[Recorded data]
####
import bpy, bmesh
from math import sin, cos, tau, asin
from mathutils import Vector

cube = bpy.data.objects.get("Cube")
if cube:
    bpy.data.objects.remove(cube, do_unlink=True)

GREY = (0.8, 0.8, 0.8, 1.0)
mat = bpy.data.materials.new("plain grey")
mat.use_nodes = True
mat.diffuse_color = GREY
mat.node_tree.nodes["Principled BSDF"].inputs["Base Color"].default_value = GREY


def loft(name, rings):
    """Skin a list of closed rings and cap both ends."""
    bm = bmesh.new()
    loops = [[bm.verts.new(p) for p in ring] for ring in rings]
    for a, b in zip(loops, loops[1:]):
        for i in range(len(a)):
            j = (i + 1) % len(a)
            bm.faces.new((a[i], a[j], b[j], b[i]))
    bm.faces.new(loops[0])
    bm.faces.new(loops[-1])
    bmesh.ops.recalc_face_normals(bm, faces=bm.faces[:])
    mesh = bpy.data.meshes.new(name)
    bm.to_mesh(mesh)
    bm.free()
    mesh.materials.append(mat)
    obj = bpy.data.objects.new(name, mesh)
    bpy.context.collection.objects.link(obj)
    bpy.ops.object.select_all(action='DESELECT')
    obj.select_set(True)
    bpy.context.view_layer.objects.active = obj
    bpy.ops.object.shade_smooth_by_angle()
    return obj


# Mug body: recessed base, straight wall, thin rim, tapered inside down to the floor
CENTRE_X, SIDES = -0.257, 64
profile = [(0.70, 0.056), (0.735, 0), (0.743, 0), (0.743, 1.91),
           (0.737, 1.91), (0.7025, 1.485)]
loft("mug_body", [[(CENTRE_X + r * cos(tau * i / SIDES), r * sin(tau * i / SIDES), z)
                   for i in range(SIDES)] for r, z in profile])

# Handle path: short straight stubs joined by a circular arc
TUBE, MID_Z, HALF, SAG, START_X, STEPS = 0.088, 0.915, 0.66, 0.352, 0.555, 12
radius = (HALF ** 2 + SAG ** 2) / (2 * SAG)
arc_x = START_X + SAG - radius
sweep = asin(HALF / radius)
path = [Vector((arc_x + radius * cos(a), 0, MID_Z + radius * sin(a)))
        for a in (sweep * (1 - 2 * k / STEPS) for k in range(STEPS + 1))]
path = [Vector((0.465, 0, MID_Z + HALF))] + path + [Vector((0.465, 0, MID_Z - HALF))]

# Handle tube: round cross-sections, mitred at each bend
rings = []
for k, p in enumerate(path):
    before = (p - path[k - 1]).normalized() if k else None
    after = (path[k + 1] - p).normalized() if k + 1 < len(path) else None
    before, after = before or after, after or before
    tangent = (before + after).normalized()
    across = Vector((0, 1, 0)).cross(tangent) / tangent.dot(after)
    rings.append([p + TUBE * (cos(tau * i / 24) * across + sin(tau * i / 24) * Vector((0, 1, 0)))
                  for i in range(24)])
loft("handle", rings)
####
◆ The problem: Your output should match the records above word for word.

◆ Your solution:
import bpy, bmesh
from math import sin, cos, tau, asin
from mathutils import Vector

cube = bpy.data.objects.get("Cube")
if cube:
    bpy.data.objects.remove(cube, do_unlink=True)

GREY = (0.8, 0.8, 0.8, 1.0)
mat = bpy.data.materials.new("plain grey")
mat.use_nodes = True
mat.diffuse_color = GREY
mat.node_tree.nodes["Principled BSDF"].inputs["Base Color"].default_value = GREY


def loft(name, rings):
    """Skin a list of closed rings and cap both ends."""
    bm = bmesh.new()
    loops = [[bm.verts.new(p) for p in ring] for ring in rings]
    for a, b in zip(loops, loops[1:]):
        for i in range(len(a)):
            j = (i + 1) % len(a)
            bm.faces.new((a[i], a[j], b[j], b[i]))
    bm.faces.new(loops[0])
    bm.faces.new(loops[-1])
    bmesh.ops.recalc_face_normals(bm, faces=bm.faces[:])
    mesh = bpy.data.meshes.new(name)
    bm.to_mesh(mesh)
    bm.free()
    mesh.materials.append(mat)
    obj = bpy.data.objects.new(name, mesh)
    bpy.context.collection.objects.link(obj)
    bpy.ops.object.select_all(action='DESELECT')
    obj.select_set(True)
    bpy.context.view_layer.objects.active = obj
    bpy.ops.object.shade_smooth_by_angle()
    return obj


# Mug body: recessed base, straight wall, thin rim, tapered inside down to the floor
CENTRE_X, SIDES = -0.257, 64
profile = [(0.70, 0.056), (0.735, 0), (0.743, 0), (0.743, 1.91),
           (0.737, 1.91), (0.7025, 1.485)]
loft("mug_body", [[(CENTRE_X + r * cos(tau * i / SIDES), r * sin(tau * i / SIDES), z)
                   for i in range(SIDES)] for r, z in profile])

# Handle path: short straight stubs joined by a circular arc
TUBE, MID_Z, HALF, SAG, START_X, STEPS = 0.088, 0.915, 0.66, 0.352, 0.555, 12
radius = (HALF ** 2 + SAG ** 2) / (2 * SAG)
arc_x = START_X + SAG - radius
sweep = asin(HALF / radius)
path = [Vector((arc_x + radius * cos(a), 0, MID_Z + radius * sin(a)))
        for a in (sweep * (1 - 2 * k / STEPS) for k in range(STEPS + 1))]
path = [Vector((0.465, 0, MID_Z + HALF))] + path + [Vector((0.465, 0, MID_Z - HALF))]

# Handle tube: round cross-sections, mitred at each bend
rings = []
for k, p in enumerate(path):
    before = (p - path[k - 1]).normalized() if k else None
    after = (path[k + 1] - p).normalized() if k + 1 < len(path) else None
    before, after = before or after, after or before
    tangent = (before + after).normalized()
    across = Vector((0, 1, 0)).cross(tangent) / tangent.dot(after)
    rings.append([p + TUBE * (cos(tau * i / 24) * across + sin(tau * i / 24) * Vector((0, 1, 0)))
                  for i in range(24)])
loft("handle", rings)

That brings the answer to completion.